-- Records provided follows --

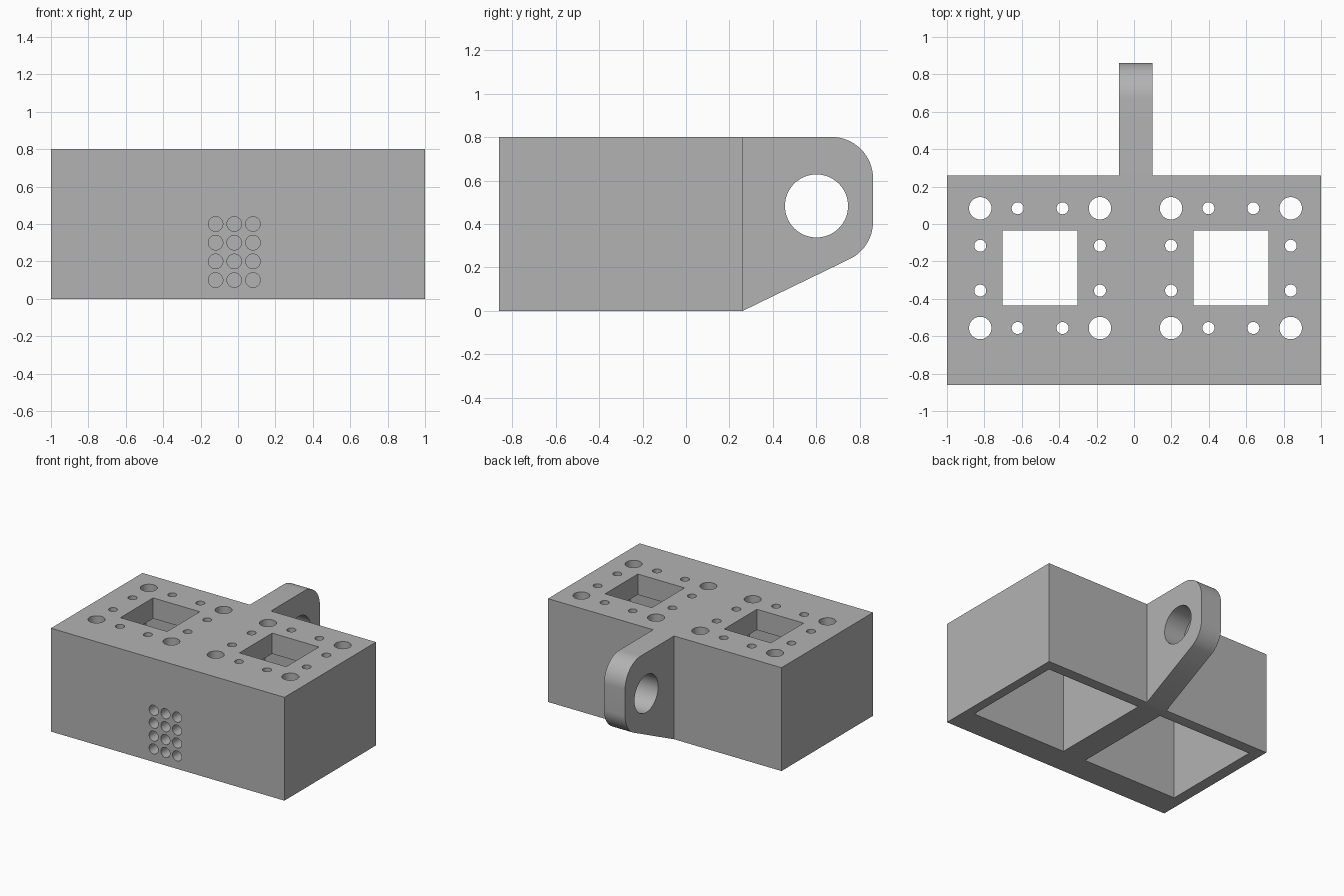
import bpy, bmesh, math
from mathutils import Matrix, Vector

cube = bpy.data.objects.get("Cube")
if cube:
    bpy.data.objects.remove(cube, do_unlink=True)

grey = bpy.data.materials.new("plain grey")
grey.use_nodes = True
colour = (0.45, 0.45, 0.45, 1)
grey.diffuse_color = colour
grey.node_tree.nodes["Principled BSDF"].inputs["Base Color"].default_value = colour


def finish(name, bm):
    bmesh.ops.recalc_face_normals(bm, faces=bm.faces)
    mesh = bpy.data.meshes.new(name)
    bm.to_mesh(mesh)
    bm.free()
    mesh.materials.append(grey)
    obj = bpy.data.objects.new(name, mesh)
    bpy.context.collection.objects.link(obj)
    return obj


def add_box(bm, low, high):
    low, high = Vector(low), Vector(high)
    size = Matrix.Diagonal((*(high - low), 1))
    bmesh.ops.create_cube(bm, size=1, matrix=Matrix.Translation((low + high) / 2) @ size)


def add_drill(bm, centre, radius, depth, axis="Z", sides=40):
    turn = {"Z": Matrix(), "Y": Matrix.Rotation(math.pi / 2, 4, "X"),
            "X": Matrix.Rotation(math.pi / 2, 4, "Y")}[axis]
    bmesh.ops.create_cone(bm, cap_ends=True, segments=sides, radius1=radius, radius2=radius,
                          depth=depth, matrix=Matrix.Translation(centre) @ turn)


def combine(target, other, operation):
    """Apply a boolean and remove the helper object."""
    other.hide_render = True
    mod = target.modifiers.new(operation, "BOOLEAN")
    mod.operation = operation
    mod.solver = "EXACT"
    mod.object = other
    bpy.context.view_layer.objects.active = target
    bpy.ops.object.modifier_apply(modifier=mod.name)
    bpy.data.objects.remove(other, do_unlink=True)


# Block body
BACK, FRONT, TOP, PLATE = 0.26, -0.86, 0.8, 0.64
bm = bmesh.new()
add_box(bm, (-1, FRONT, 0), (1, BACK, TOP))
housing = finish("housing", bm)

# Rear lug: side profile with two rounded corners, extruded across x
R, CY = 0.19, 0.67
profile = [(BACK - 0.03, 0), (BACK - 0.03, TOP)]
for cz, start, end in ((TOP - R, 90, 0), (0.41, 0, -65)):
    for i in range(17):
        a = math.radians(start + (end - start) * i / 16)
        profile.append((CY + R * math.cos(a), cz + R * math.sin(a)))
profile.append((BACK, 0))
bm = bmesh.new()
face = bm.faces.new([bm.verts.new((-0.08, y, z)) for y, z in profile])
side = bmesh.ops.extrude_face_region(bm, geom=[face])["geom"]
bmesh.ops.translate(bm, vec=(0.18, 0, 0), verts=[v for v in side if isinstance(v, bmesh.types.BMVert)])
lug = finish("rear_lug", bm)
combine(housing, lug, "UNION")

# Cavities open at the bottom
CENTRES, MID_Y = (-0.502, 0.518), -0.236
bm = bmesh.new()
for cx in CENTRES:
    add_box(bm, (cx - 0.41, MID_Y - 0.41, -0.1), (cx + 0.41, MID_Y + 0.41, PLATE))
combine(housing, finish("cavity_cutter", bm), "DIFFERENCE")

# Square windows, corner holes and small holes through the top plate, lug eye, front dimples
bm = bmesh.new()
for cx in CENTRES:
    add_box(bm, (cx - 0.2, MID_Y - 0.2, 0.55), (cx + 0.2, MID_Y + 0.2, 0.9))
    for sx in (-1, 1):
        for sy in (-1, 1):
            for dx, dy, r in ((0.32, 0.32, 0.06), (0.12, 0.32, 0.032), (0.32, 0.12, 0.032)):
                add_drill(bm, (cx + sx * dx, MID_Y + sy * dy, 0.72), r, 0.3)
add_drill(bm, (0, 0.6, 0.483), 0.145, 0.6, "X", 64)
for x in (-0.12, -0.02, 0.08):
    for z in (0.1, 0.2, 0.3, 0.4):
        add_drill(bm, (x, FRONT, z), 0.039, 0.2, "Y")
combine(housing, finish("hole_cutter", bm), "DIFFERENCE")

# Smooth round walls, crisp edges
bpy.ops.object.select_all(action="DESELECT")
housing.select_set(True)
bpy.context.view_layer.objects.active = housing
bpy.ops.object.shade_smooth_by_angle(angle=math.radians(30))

-- Records provided concluded --

Lines that contain "other" are to be copied from the records above.

## Solved problem
def combine(target, other, operation):
    other.hide_render = True
    mod.object = other
    bpy.data.objects.remove(other, do_unlink=True)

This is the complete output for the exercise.